CopyRight @ 1998
This is one of the tastiest ways to prepare lobster and it makes it go pretty far. This was my "Recipe of the Year" a while back.
Prepare the lobster tails as described in the Lobster Preparation page. You make this with pre-cooked tail meat. Take the meat all the way out of the shell. Make sure to remove the main vein. Trim off the outer skin of the tail, as much as reasonable.
This recipe is sized using 1 lobster tail. It would be fine for 4 people. Adjust as appropriate. This recipe also requires butter, milk, cream, oregano, bay leaves, sherry, tomato soup, and a Surgeon Generals release form regarding the estimated cholesterol content.
In a pan, put 2 cans Campbell's Tomato Soup and between 2 and 3 cans of milk. Put in some oregano and about 10 whole bay leaves.

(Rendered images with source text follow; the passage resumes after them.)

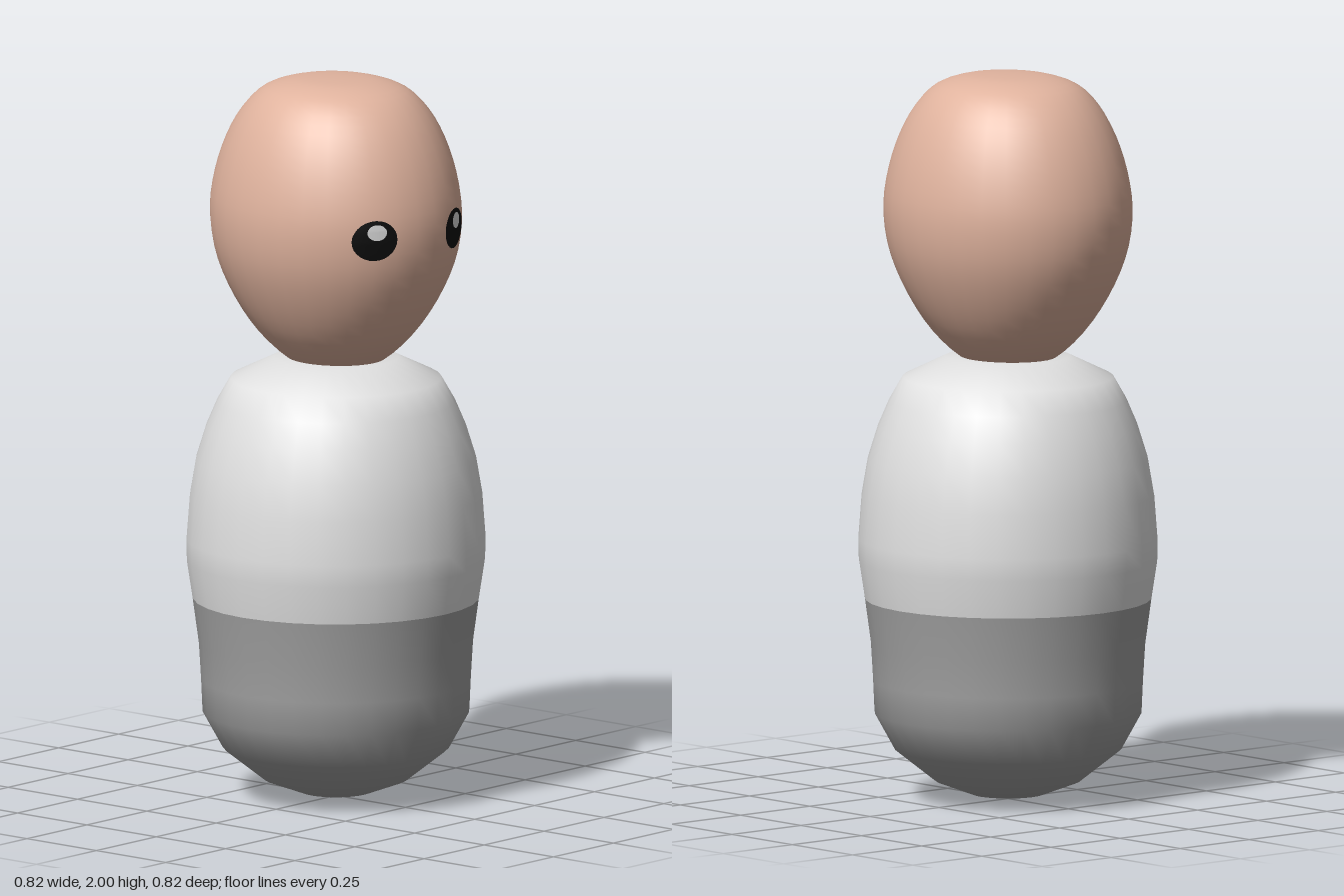
import * as THREE from 'three';

const material = (name, color) => {
  const m = new THREE.MeshStandardMaterial({ color });
  m.name = name;
  return m;
};
const points = (list) => list.map(([r, y]) => new THREE.Vector2(r, y));

const SEGMENTS = 32;
const DEPTH = 1.105; // the head is deeper than it is wide

// Smooth egg profile of the head, bottom to top
const headProfile = new THREE.SplineCurve(points([
  [0, 1.185], [0.06, 1.193], [0.13, 1.225], [0.205, 1.3], [0.267, 1.4], [0.31, 1.51],
  [0.325, 1.62], [0.315, 1.72], [0.287, 1.82], [0.245, 1.905], [0.19, 1.965],
  [0.12, 1.992], [0.05, 1.999], [0, 2],
])).getPoints(40);
headProfile[0].x = headProfile[40].x = 0;

// Head radius at a given height
function headRadius(y) {
  const i = headProfile.findIndex((p) => p.y > y);
  const a = headProfile[i - 1], b = headProfile[i];
  return a.x + (b.x - a.x) * (y - a.y) / (b.y - a.y);
}

// Oval laid on the front of the head
function faceOval(name, x, y, rx, ry, lift, mat) {
  const g = new THREE.RingGeometry(0, 1, 28, 5);
  g.scale(rx, ry, 1);
  g.translate(x, y, 0);
  const p = g.attributes.position;
  for (let i = 0; i < p.count; i++) {
    const r = headRadius(p.getY(i));
    p.setZ(i, DEPTH * Math.sqrt(Math.max(0, r * r - p.getX(i) ** 2)) + lift);
  }
  g.computeVertexNormals();
  const mesh = new THREE.Mesh(g, mat);
  mesh.name = name;
  return mesh;
}

export function createModel() {
  const skin = material('skin', 0xe0b39e);
  const shirtGrey = material('light grey', 0xe0e0e0);
  const trouserGrey = material('mid grey', 0xa0a0a0);
  const black = material('black', 0x0c0c0c);
  const white = material('eye highlight', 0xd8d8d8);

  const model = new THREE.Group();
  model.name = 'pegFigure';
  const lathe = (name, profile, mat) => {
    const mesh = new THREE.Mesh(new THREE.LatheGeometry(profile, SEGMENTS), mat);
    mesh.name = name;
    model.add(mesh);
    return mesh;
  };

  // Body: rounded lower part and barrel-shaped upper part
  lathe('lowerBody', points([
    [0, 0], [0.1, 0.015], [0.2, 0.053], [0.31, 0.14], [0.365, 0.24],
    [0.369, 0.33], [0.375, 0.43], [0.392, 0.555],
  ]), trouserGrey);
  lathe('upperBody', points([
    [0.392, 0.555], [0.408, 0.66], [0.409, 0.72], [0.4, 0.84], [0.383, 0.94],
    [0.355, 1.03], [0.325, 1.1], [0.288, 1.165], [0.17, 1.222], [0, 1.222],
  ]), shirtGrey);

  // Head
  lathe('head', headProfile, skin).scale.z = DEPTH;

  // Eyes with highlights
  for (const [side, x, rx] of [['right', -0.18, 0.051], ['left', 0.098, 0.056]]) {
    model.add(faceOval(side + 'Eye', x, 1.61, rx, 0.056, 0.004, black));
    model.add(faceOval(side + 'EyeHighlight', x, 1.633, 0.022, 0.022, 0.007, white));
  }
  return model;
}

Add in 3 tablespoons of butter and start it all heating.
Now, you have to cut the tail up as finely as possible. Cut it across the grain with a real sharp knife. Add all of this to the pan.

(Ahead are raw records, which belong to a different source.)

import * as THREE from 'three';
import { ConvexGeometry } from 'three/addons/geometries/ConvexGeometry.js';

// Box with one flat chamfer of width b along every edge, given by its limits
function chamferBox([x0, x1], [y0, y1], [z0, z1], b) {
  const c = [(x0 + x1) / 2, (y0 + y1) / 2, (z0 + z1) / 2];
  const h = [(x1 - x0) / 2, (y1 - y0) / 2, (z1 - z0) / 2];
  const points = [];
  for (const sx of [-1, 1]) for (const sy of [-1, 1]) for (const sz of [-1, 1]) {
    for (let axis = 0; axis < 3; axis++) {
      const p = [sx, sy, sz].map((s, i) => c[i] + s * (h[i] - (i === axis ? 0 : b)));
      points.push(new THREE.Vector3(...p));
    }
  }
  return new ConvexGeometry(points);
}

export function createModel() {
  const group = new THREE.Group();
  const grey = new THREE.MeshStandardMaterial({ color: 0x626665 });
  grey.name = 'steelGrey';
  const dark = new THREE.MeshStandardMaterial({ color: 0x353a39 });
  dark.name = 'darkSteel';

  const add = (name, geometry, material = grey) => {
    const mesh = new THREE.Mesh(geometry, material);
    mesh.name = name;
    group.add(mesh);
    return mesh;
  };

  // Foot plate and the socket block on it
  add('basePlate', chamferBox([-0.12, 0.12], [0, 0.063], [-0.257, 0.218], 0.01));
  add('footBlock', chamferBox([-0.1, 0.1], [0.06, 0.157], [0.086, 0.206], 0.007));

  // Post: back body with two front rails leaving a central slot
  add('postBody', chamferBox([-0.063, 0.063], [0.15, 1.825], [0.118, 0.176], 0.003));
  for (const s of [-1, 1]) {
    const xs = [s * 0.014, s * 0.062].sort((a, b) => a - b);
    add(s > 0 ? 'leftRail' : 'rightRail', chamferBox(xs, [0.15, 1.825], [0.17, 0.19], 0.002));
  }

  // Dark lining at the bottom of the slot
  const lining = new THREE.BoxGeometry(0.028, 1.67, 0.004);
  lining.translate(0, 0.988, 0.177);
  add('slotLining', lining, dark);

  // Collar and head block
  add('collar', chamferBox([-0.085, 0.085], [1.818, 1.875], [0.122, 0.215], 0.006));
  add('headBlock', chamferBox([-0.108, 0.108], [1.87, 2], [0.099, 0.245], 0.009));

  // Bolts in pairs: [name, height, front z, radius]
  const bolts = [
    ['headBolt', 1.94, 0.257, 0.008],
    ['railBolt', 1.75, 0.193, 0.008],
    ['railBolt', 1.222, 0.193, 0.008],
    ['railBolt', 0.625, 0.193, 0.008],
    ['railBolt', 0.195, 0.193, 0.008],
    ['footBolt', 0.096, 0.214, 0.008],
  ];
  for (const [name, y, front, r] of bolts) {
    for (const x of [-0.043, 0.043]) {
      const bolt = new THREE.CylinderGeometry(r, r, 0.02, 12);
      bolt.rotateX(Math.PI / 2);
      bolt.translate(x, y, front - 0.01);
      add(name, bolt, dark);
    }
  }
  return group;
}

This leads to a key point about this dish. You have cut up the lobster into a bunch of fine fiber. It makes a great insulator. This means that anytime you are heating the bisque, even on low heat, it must be stirred or it will tend to burn on the bottom of the pan.

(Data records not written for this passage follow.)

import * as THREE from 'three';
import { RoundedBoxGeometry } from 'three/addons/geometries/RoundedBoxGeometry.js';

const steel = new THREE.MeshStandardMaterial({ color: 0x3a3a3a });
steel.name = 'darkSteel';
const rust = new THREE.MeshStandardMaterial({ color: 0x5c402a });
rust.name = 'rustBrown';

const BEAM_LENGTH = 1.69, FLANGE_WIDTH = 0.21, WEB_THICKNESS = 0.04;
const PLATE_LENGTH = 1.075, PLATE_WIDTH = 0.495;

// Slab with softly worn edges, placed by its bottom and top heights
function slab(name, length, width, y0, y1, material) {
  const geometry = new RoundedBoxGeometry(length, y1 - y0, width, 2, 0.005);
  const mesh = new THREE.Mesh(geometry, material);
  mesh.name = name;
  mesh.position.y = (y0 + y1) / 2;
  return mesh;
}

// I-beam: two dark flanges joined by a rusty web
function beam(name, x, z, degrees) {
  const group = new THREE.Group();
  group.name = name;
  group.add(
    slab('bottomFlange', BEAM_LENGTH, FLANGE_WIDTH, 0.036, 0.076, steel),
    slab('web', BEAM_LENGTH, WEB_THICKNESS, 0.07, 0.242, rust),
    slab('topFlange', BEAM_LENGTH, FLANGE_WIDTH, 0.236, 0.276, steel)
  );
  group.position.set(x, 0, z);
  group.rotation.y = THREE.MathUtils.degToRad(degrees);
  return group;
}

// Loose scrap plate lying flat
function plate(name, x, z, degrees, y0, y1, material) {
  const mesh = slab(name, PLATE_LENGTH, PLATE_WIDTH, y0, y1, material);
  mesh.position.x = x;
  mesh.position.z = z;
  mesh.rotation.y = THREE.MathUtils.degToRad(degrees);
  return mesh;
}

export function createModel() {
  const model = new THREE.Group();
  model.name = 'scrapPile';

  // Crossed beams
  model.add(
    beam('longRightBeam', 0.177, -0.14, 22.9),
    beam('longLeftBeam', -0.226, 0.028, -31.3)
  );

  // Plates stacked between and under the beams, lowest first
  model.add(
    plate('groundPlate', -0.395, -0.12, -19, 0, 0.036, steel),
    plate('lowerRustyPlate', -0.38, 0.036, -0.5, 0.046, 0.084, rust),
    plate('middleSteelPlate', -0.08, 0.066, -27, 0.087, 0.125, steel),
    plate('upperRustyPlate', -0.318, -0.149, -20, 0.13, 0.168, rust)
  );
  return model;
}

So just keep the stove pretty hot and stir. When it gets close to a boil, pour in a cup of cream and maybe an ounce of sherry. Keep stirring as it trys to boil. Cook it perhaps a minute at boil and let it cool.
Now comes the hard part. Let it cool and put it in the refrigerator. Lobster bisque is twice as good the second day as the first. The bay leaves have added their flavor by then and everything has come together. I actually do always make it the day before. It is so much better. Again, stir it when heating or it will burn.
Serve it with French bread. Parmesan cheese really helps it.